It’s also more enjoyable to use. Swiping your fingers to navigate rather than using a mouse is more natural. Since you are using your hands to swipe, tap, and flick it’s also easier to maneuver. These natural gestures are another reason why it feels so authentic when in the form of different tools. This could also be considered a fault in some cases. Typing on an iPad is more difficult than on a regular keyboard. The buttons on a keyboard are intentionally made to press down allowing for physical feedback, since the iPad has no moving parts, that feedback is somewhat missing – causing it to feel a bit unnatural in this and other use cases. This is a minor complaint though, because, although it might not be great for writing a book, it’s perfect for reading one!

As an aside, over time the touch screen keyboard will most likely feel more natural as we get more accustomed to using it. Also, you don’t have to worry about keyboard keys breaking, getting dirty or going missing.

By and large, the iPad is best suited for digesting small bits of content or performing small tasks over short periods of time.
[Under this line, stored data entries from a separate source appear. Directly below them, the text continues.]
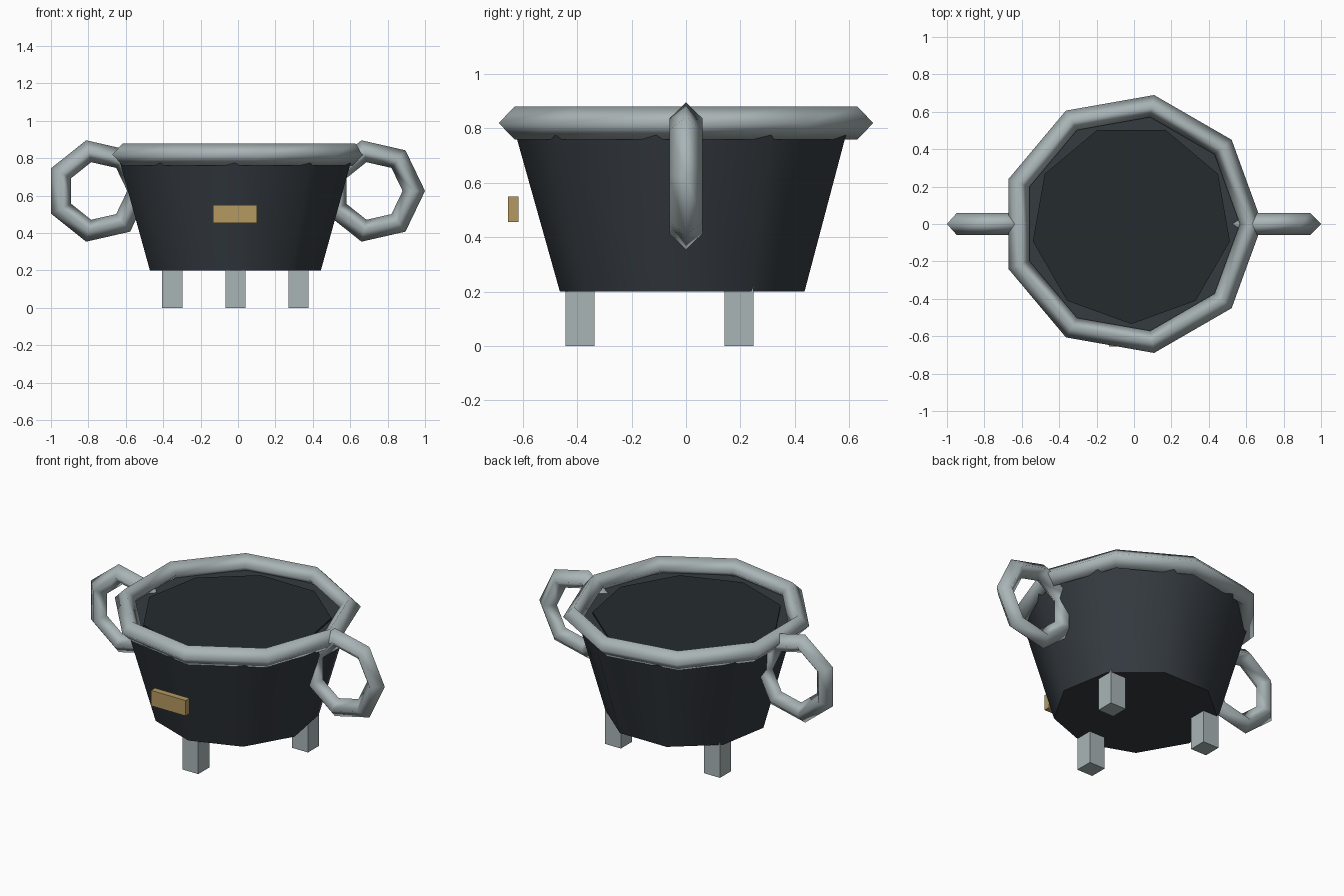
import bpy
from math import radians, sin, cos

if "Cube" in bpy.data.objects:
    bpy.data.objects.remove(bpy.data.objects["Cube"])

CX = -0.014  # the odd-sided parts share this axis


def material(name, rgb):
    m = bpy.data.materials.new(name)
    m.diffuse_color = (*rgb, 1)
    m.use_nodes = True
    m.node_tree.nodes["Principled BSDF"].inputs["Base Color"].default_value = m.diffuse_color
    return m


IRON = material("dark_iron", (0.035, 0.043, 0.052))
LIQUID = material("dark_liquid", (0.018, 0.024, 0.027))
STEEL = material("grey_steel", (0.40, 0.46, 0.47))
BRASS = material("brass", (0.46, 0.32, 0.12))


def finish(name, mat):
    ob = bpy.context.object
    ob.name = name
    ob.data.materials.append(mat)
    return ob


def box(name, lo, hi, mat):
    bpy.ops.mesh.primitive_cube_add(size=1, location=[(a + b) / 2 for a, b in zip(lo, hi)])
    ob = finish(name, mat)
    ob.scale = [b - a for a, b in zip(lo, hi)]
    bpy.ops.object.transform_apply(location=False, rotation=False, scale=True)


def frustum(name, z0, z1, r0, r1, mat):
    bpy.ops.mesh.primitive_cone_add(vertices=9, radius1=r0, radius2=r1, depth=z1 - z0,
                                    location=(CX, 0, (z0 + z1) / 2),
                                    rotation=(0, 0, radians(180)))
    finish(name, mat)
    bpy.ops.object.shade_smooth_by_angle(angle=radians(60))


def ring(name, loc, rot, sides, radius, mat):
    bpy.ops.mesh.primitive_torus_add(major_segments=sides, minor_segments=4,
                                     major_radius=radius, minor_radius=0.06,
                                     location=loc, rotation=rot)
    finish(name, mat)
    bpy.ops.object.shade_smooth()


# Tapered pot body and the dark surface inside it
frustum("pot_body", 0.20, 0.79, 0.464, 0.63, IRON)
frustum("pot_contents", 0.77, 0.80, 0.535, 0.535, LIQUID)

# Rim and two ring handles
ring("rim", (CX, 0, 0.82), (0, 0, 0), 9, 0.64, STEEL)
for side, x in (("left", -0.736), ("right", 0.736)):
    ring(side + "_handle", (CX + x, 0, 0.625), (radians(90), 0, 0), 7, 0.218, STEEL)

# Three square legs
for i in range(3):
    a = radians(-90 + 120 * i)
    x, y, h = CX + 0.39 * cos(a), 0.39 * sin(a), 0.054
    box(f"leg_{i + 1}", (x - h, y - h, 0), (x + h, y + h, 0.22), STEEL)

# Front plate
box("front_plate", (-0.134, -0.655, 0.455), (0.102, -0.617, 0.55), BRASS)
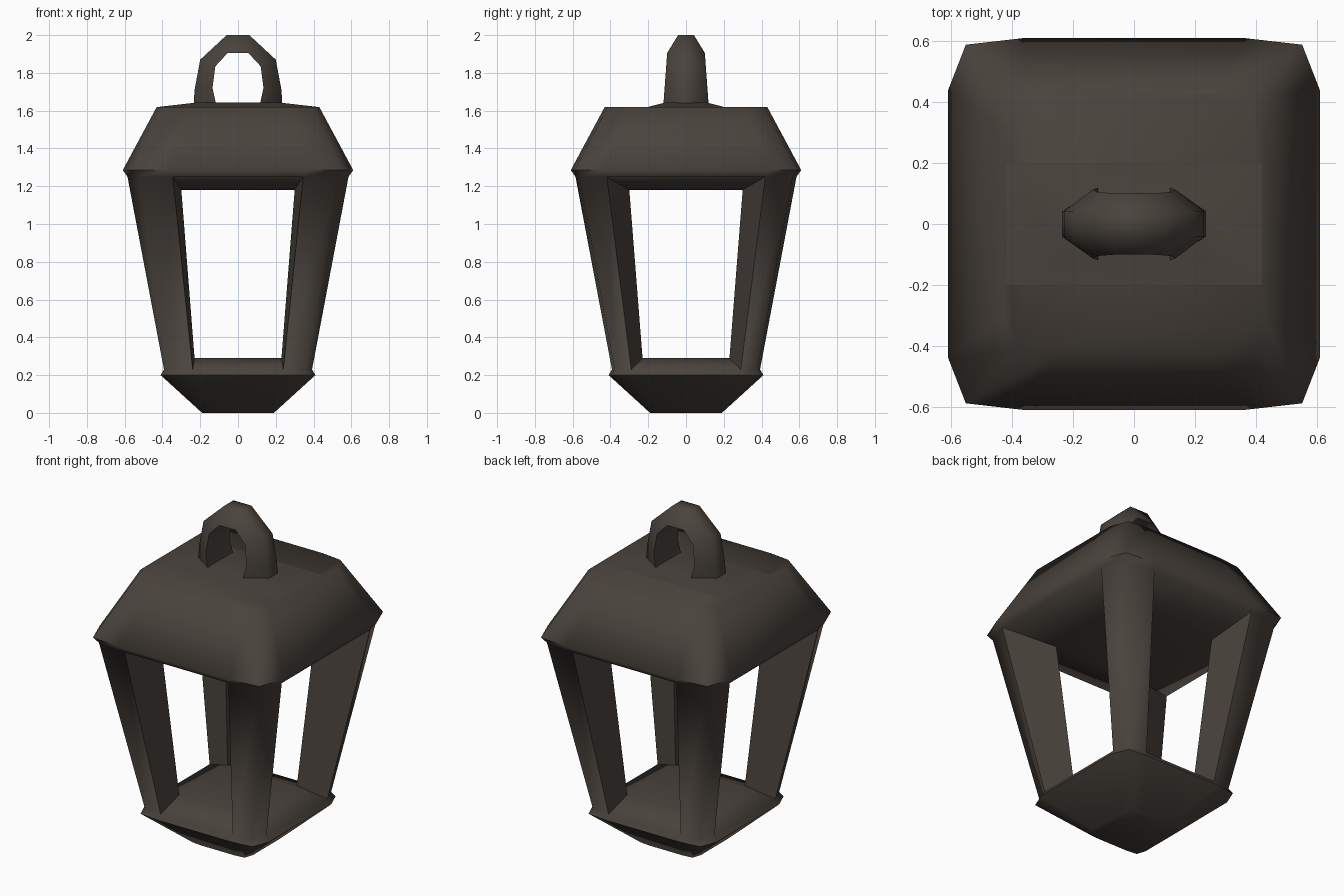
import bpy, bmesh, math

if "Cube" in bpy.data.objects:
    bpy.data.objects.remove(bpy.data.objects["Cube"])

iron = bpy.data.materials.new("dark iron")
iron.diffuse_color = (0.068, 0.056, 0.046, 1)
iron.use_nodes = True
iron.node_tree.nodes["Principled BSDF"].inputs["Base Color"].default_value = iron.diffuse_color


def finish(bm, name, angle):
    bmesh.ops.recalc_face_normals(bm, faces=bm.faces)
    me = bpy.data.meshes.new(name)
    bm.to_mesh(me)
    bm.free()
    me.materials.append(iron)
    ob = bpy.data.objects.new(name, me)
    bpy.context.collection.objects.link(ob)
    bpy.ops.object.select_all(action='DESELECT')
    ob.select_set(True)
    bpy.context.view_layer.objects.active = ob
    bpy.ops.object.shade_smooth_by_angle(angle=math.radians(angle))
    return ob


def ring(bm, h, wx, wy, z):
    """Square of half width h with three points per blunted corner."""
    quarter = [(h, wy), (h * 0.905, h * 0.965), (wx, h)]
    pts = []
    for sx, sy in ((1, 1), (-1, 1), (-1, -1), (1, -1)):
        q = quarter if sx * sy > 0 else quarter[::-1]
        pts += [(sx * x, sy * y, z) for x, y in q]
    return [bm.verts.new(p) for p in pts]


# lantern body: base, four corner posts and roof as one shell
bm = bmesh.new()
rings = [ring(bm, *r) for r in (
    (0.19, 0.11, 0.13, 0.0),
    (0.41, 0.25, 0.30, 0.20),
    (0.392, 0.24, 0.29, 0.23),
    (0.585, 0.345, 0.42, 1.25),
    (0.61, 0.365, 0.44, 1.285),
    (0.43, 0.26, 0.31, 1.62))]
bm.faces.new(rings[0])
bm.faces.new(rings[-1])


def inner_square(h, z):
    return [bm.verts.new((sx * h, sy * h, z))
            for sx, sy in ((1, 1), (-1, 1), (-1, -1), (1, -1))]


floor = inner_square(0.23, 0.29)
ceiling = inner_square(0.30, 1.18)
bm.faces.new(floor)
bm.faces.new(ceiling)
for level, (lo, hi) in enumerate(zip(rings, rings[1:])):
    for i in range(12):
        j = (i + 1) % 12
        if level == 2 and i % 3 == 2:
            # window opening: sill, lintel and two jambs
            c, d = i // 3, (i // 3 + 1) % 4
            bm.faces.new((lo[i], lo[j], floor[d], floor[c]))
            bm.faces.new((hi[i], hi[j], ceiling[d], ceiling[c]))
            bm.faces.new((lo[i], hi[i], ceiling[c], floor[c]))
            bm.faces.new((lo[j], hi[j], ceiling[d], floor[d]))
        else:
            bm.faces.new((lo[i], lo[j], hi[j], hi[i]))
finish(bm, "lantern_body", 64)

# low mound under the handle
bm = bmesh.new()
mound = [[bm.verts.new((sx * x, sy * y, z))
          for sx, sy in ((1, 1), (-1, 1), (-1, -1), (1, -1))]
         for x, y, z in ((0.42, 0.20, 1.62), (0.22, 0.11, 1.643))]
for i in range(4):
    j = (i + 1) % 4
    bm.faces.new((mound[0][i], mound[0][j], mound[1][j], mound[1][i]))
bm.faces.new(mound[1])
finish(bm, "roof_mound", 60)

# carrying loop: arch wide on the inside and narrow on the outside
outer = [(0.235, 1.63), (0.23, 1.71), (0.20, 1.87), (0.06, 2.0)]
inner = [(0.115, 1.63), (0.135, 1.72), (0.12, 1.835), (0.055, 1.905)]
outer += [(-x, z) for x, z in reversed(outer)]
inner += [(-x, z) for x, z in reversed(inner)]
bm = bmesh.new()
sections = []
for (ox, oz), (ix, iz) in zip(outer, inner):
    wide = 0.10 + 0.02 * max(0, (1.9 - iz) / 0.27)
    sections.append([bm.verts.new(p) for p in (
        (ox, -0.042, oz), (ox, 0.042, oz), (ix, wide, iz), (ix, -wide, iz))])
for a, b in zip(sections, sections[1:]):
    for i in range(4):
        j = (i + 1) % 4
        bm.faces.new((a[i], a[j], b[j], b[i]))
finish(bm, "carrying_loop", 64)
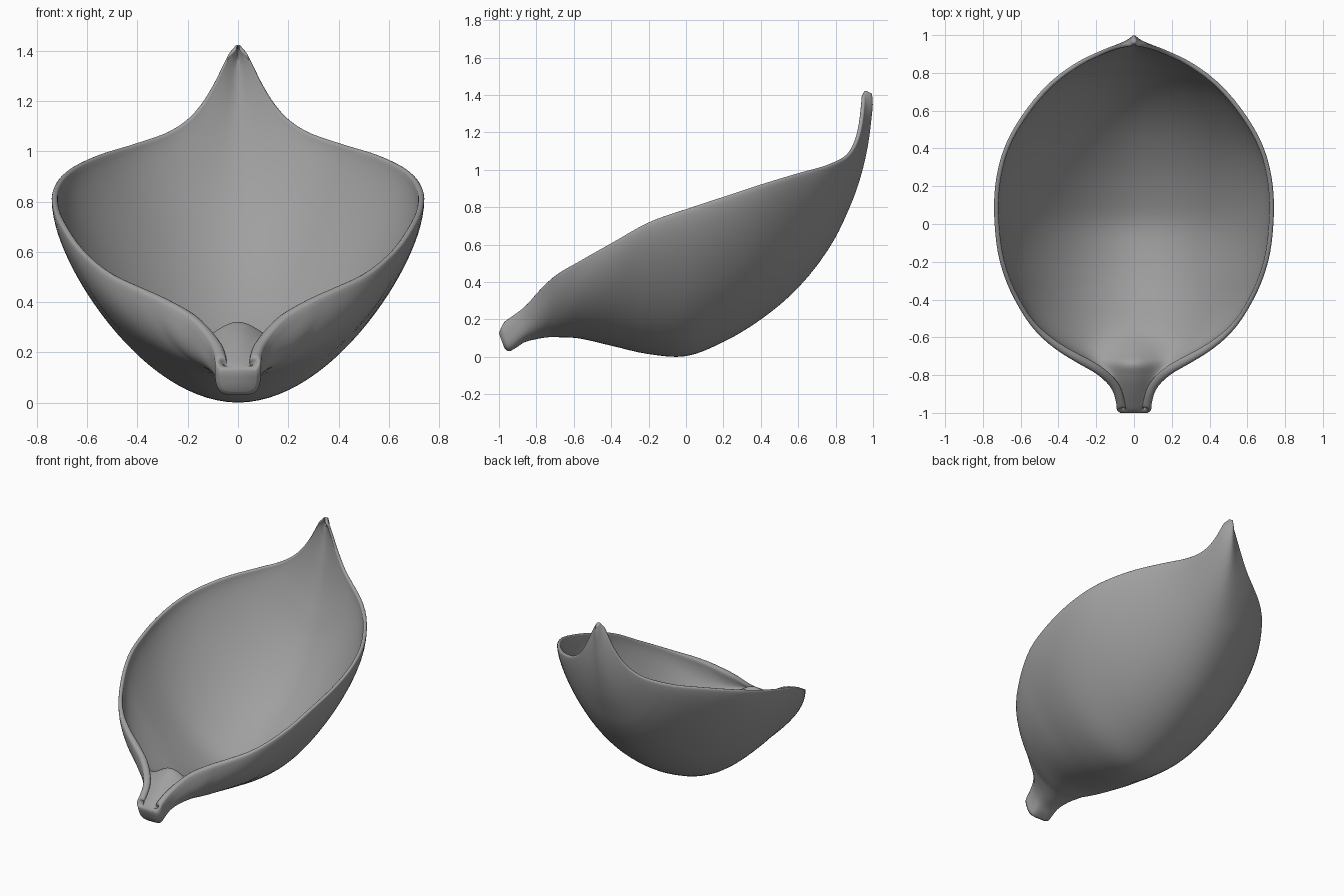
import bpy, bmesh, math
from mathutils import Vector

if "Cube" in bpy.data.objects:
    bpy.data.objects.remove(bpy.data.objects["Cube"])

# Stations along the petal: rim half width, rim y, rim z, keel y, keel z, floor thickness
STATIONS = [
    (.072, -1.00, .145, -.970, .045, .09),
    (.090, -.985, .175, -.947, .030, .125),
    (.094, -.95, .205, -.915, .045, .14),
    (.115, -.88, .26, -.87, .075, .165),
    (.19, -.80, .35, -.80, .095, .20),
    (.30, -.735, .415, -.735, .105, .215),
    (.39, -.68, .455, -.68, .105, .16),
    (.51, -.58, .51, -.58, .10, .07),
    (.632, -.40, .61, -.40, .06, .04),
    (.71, -.20, .72, -.20, .015, .035),
    (.738, 0, .79, 0, .004, .035),
    (.735, .20, .855, .20, .08, .035),
    (.688, .40, .92, .40, .20, .035),
    (.575, .60, .98, .60, .37, .035),
    (.385, .80, 1.04, .80, .64, .035),
    (.28, .868, 1.078, .86, .765, .035),
    (.203, .905, 1.128, .907, .88, .035),
    (.147, .929, 1.19, .94, .985, .035),
    (.10, .945, 1.265, .965, 1.09, .035),
    (.047, .957, 1.37, .99, 1.26, .03),
    (.022, .963, 1.41, .998, 1.375, .028),
    (.010, .972, 1.422, .993, 1.408, .012),
]
COLS = 28        # steps from keel to rim


def spline(points, steps):
    """Smooth curve through unevenly spaced points, spaced by chord length."""
    pts = [Vector(p) for p in points]
    n = len(pts)
    h = [(pts[i + 1] - pts[i]).length for i in range(n - 1)]
    slope = [(pts[i + 1] - pts[i]) / h[i] for i in range(n - 1)]
    tan = [slope[0]] + [(slope[i - 1] * h[i] + slope[i] * h[i - 1]) / (h[i - 1] + h[i])
                        for i in range(1, n - 1)] + [slope[-1]]
    out = []
    for i in range(n - 1):
        for k in range(steps):
            t = k / steps
            s = t * t * (3 - 2 * t)
            out.append(pts[i] * (1 - s) + pts[i + 1] * s
                       + tan[i] * h[i] * (t * (1 - t) ** 2)
                       - tan[i + 1] * h[i] * (t * t * (1 - t)))
    out.append(pts[-1])
    return out


def clamp(t):
    return min(max(t, 0), 1)


def half_ring(st, before, after):
    """Outer wall from keel up to the rim, then inner wall back down to the floor."""
    w, ry, rz, ky, kz, floor = st
    d = after - before
    wall = .024 + .022 * clamp((-.5 - ky) / .25)
    rim_n = Vector((-d[1], d[0])).normalized() * wall
    keel_n = Vector((-d[4], d[3])).normalized() * min(floor, .04)
    iw, iry = max(w + rim_n.x, .35 * w), ry + max(rim_n.y, -.02)
    iky, ikz = ky + keel_n.x, kz + keel_n.y
    if ky < -.5:                       # stem floor lies under its rim
        iky, ikz = ky + (ry - ky) * .9, kz + min(floor, .04)
    fill = max(floor - .04, 0)         # solid stem and its lip
    blunt = clamp((-.72 - ky) / .2)
    round_ = .43 + .42 * clamp((-.3 - ky) / .35)

    def point(u, width, y0, z0, y1, z1, lift):
        v = (1 - round_) * u ** 1.9 + round_ * (1 - math.sqrt(max(1 - u * u, 0)))
        square = 1 - max(1 - u ** 4, 0) ** .25
        v += (square - v) * blunt
        x = width * u
        bump = lift * (1 - v) * math.exp(-(x / .17) ** 2)
        return Vector((x, y0 + (y1 - y0) * v, z0 + (z1 - z0) * v + bump))

    drop = min(wall * .45, .3 * (rz - kz))
    us = [math.sin(math.pi / 2 * i / COLS) for i in range(COLS + 1)]
    outer = [point(u, w, ky, kz, ry, rz - drop, 0) for u in us]
    inner = [point(u, iw, iky, ikz, iry, rz - drop, fill) for u in us]
    a, b = outer[-1], inner[-1]
    lip = [a.lerp(b, t) + Vector((0, 0, drop * e))
           for t, e in ((.07, .5), (.25, .87), (.5, 1), (.75, .87), (.93, .5))]
    return outer + lip + inner[::-1]


# Petal shell: closed rings lofted from stem to tip
stations = spline(STATIONS, 4)
bm = bmesh.new()
rings = []
for i, st in enumerate(stations):
    half = half_ring(st, stations[max(i - 1, 0)],
                     stations[min(i + 1, len(stations) - 1)])
    mirrored = [Vector((-p.x, p.y, p.z)) for p in half[-2:0:-1]]
    rings.append([bm.verts.new(p) for p in half + mirrored])
for r0, r1 in zip(rings, rings[1:]):
    for j in range(len(r0)):
        k = (j + 1) % len(r0)
        bm.faces.new((r0[j], r0[k], r1[k], r1[j]))

# Caps for the stem end and the tip, filled straight across
n = len(rings[0])
for ring in (rings[0], rings[-1]):
    for j in range(n // 2):
        quad = [ring[j], ring[j + 1], ring[(n - j - 1) % n], ring[(n - j) % n]]
        quad = list(dict.fromkeys(quad))
        if len(quad) > 2:
            bm.faces.new(quad)
bmesh.ops.recalc_face_normals(bm, faces=bm.faces)

mesh = bpy.data.meshes.new("petal")
bm.to_mesh(mesh)
bm.free()
petal = bpy.data.objects.new("petal", mesh)
bpy.context.collection.objects.link(petal)

grey = bpy.data.materials.new("grey")
grey.diffuse_color = (.35, .35, .35, 1)
grey.use_nodes = True
grey.node_tree.nodes["Principled BSDF"].inputs["Base Color"].default_value = grey.diffuse_color
mesh.materials.append(grey)

bpy.context.view_layer.objects.active = petal
petal.select_set(True)
bpy.ops.object.shade_smooth_by_angle(angle=math.radians(80))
The one place you will likely perform dozens of small tasks throughout the day is your home. I believe the real magic occurs here, with the family, in casual, sometimes inconspicuous ways.

If you don’t have an iPad in your home it may be hard to understand the point I am trying to make here. But consider, if you will, what the computer did for the workplace in the 80’s and 90’s. It brought about massive change that made the work day easier and more productive. That’s what the iPad does in your home. The wonder of this device isn’t that it does one thing well; it’s that it does many things really well. The iPad has been described as an empty sheet of paper. I think this is a very appropriate description. It’s also been described by a colleague as “a $500 empty sheet of paper”. Yes, that may be the case, but many priceless works of art are nothing more than water on paper. The value of it is not the paper, but what that paper ultimately becomes.

But with all of its great attributes there is one area where the iPad cannot compete with the Laptop. Because of the iPads form factor it isn’t good for long, arduous tasks, which is why it performs so poorly in the office. In this setting it devolves into a virtual paperweight. For people that typically have dozens of software running to accomplish their work, the iPad simply can’t keep up. Once in the office building the iPad becomes a cute gadget that’s way out of its league. This may be a personal argument though. I’ve heard from some people that it’s great for meetings to present sketches, take notes, and to use as cue cards. I’ve yet to be convinced though.

It’s sometimes frustrating to read about what the iPad is or isn’t. “The iPad is a huge iPod Touch” or “The iPad is an e-reader”. Viewed from this perspective — in the form it’s being used as at that moment — and you’re likely to find its many faults. It’s better to think it a versatile, ultra-portable PC with a multi-touch screen. And much like a PC it’s not perfect for every situation. What you’ll find is that it’s great for typical everyday use and that ultimately you’ll reach for it before you reach for anything else. The key here is that you’ll use it for many more reasons than you would your Laptop, Cell phone, PC, Game Device, Book Reader or other devices that you own. Each day you’ll find new applications for its use. Sooner or later you’ll wake up and realize that it’s made dozens of other things in your home disappear. Now if there’s one trick we all know and love it’s the disappearing act. Viewed from this perspective you will see that it truly is a “magical” device.

Continue the conversation by sharing your comments here on the blog and by following us on Twitter @CTCT_API

Leave a Comment